# [ABOUT THIS EXERCISE]
Scan the entries for "bmesh". Every line that holds it is to be copied.

---------- AVAILABLE DATA

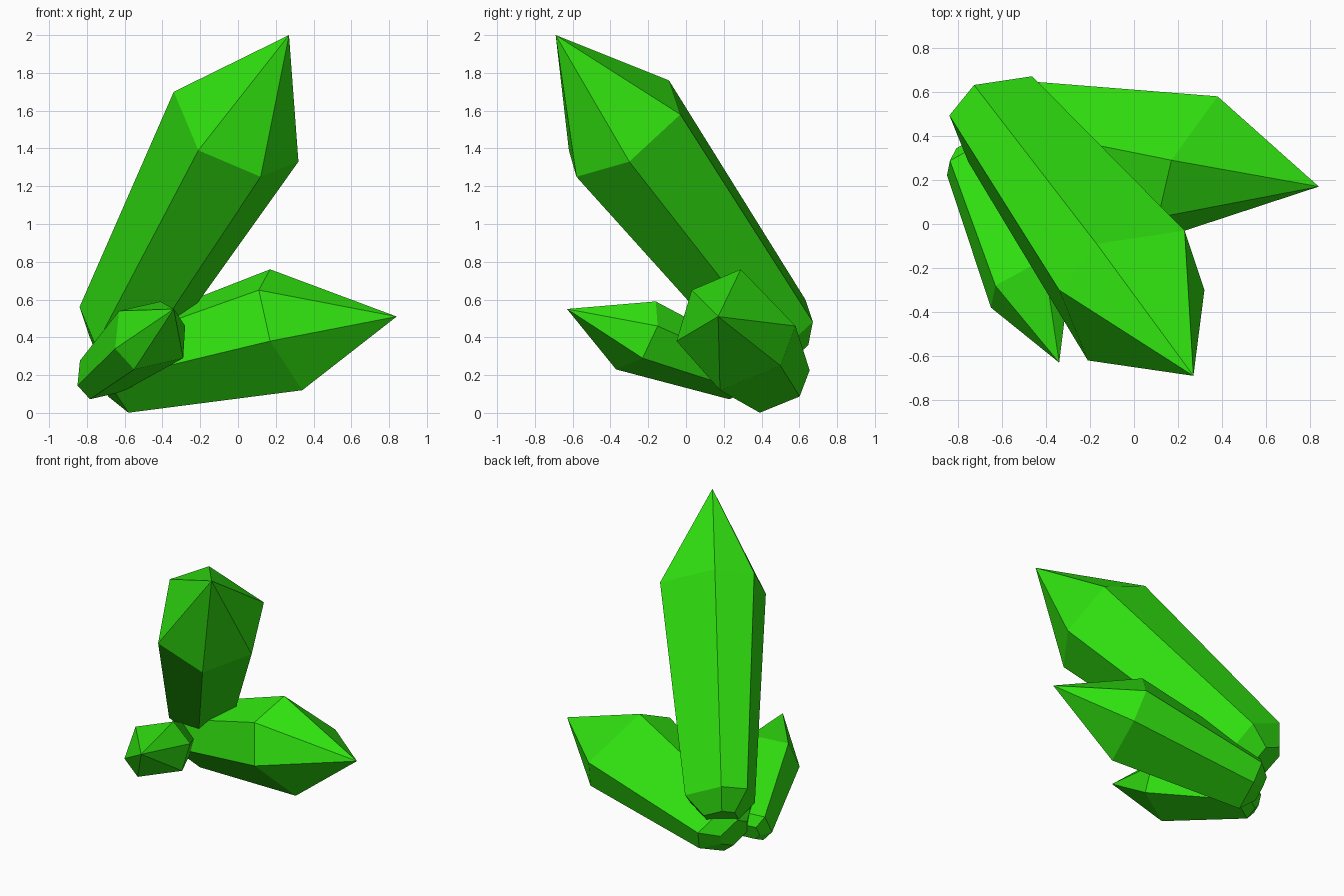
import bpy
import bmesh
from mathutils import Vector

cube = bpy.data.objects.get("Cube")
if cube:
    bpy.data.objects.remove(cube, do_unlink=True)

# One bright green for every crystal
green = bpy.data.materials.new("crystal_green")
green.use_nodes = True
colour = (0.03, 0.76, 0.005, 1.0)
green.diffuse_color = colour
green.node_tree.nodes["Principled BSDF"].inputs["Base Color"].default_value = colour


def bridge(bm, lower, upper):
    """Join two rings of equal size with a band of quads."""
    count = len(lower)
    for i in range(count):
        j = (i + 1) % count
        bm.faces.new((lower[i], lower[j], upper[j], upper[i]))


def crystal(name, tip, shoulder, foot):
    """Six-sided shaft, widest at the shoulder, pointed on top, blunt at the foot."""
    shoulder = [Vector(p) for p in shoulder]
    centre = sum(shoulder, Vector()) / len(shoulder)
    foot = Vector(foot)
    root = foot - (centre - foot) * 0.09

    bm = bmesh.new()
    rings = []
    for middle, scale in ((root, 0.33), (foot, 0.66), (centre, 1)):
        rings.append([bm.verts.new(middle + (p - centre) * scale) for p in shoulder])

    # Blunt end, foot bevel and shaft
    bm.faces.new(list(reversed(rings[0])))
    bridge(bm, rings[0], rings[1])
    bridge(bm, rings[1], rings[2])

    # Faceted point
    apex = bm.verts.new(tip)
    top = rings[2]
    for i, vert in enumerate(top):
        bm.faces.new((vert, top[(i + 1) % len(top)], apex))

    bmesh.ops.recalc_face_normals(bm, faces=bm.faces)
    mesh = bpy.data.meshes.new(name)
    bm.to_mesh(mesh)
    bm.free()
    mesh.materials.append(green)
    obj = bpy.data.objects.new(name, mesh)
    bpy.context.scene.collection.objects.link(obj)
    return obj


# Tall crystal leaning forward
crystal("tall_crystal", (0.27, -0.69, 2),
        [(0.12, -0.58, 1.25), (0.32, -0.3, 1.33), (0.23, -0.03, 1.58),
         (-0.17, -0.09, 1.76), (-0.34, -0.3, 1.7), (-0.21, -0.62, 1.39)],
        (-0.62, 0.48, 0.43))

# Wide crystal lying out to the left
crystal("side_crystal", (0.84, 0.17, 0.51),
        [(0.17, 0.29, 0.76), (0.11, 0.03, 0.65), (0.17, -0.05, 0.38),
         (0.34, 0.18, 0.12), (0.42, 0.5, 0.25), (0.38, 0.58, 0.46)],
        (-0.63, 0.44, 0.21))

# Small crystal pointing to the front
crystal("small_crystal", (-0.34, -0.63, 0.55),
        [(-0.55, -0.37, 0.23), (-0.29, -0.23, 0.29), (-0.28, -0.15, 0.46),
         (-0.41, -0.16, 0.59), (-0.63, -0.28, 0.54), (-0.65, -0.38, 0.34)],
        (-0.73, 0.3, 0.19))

--------------------

# [PROBLEM SOLUTION]
import bmesh
    bm = bmesh.new()
    bmesh.ops.recalc_face_normals(bm, faces=bm.faces)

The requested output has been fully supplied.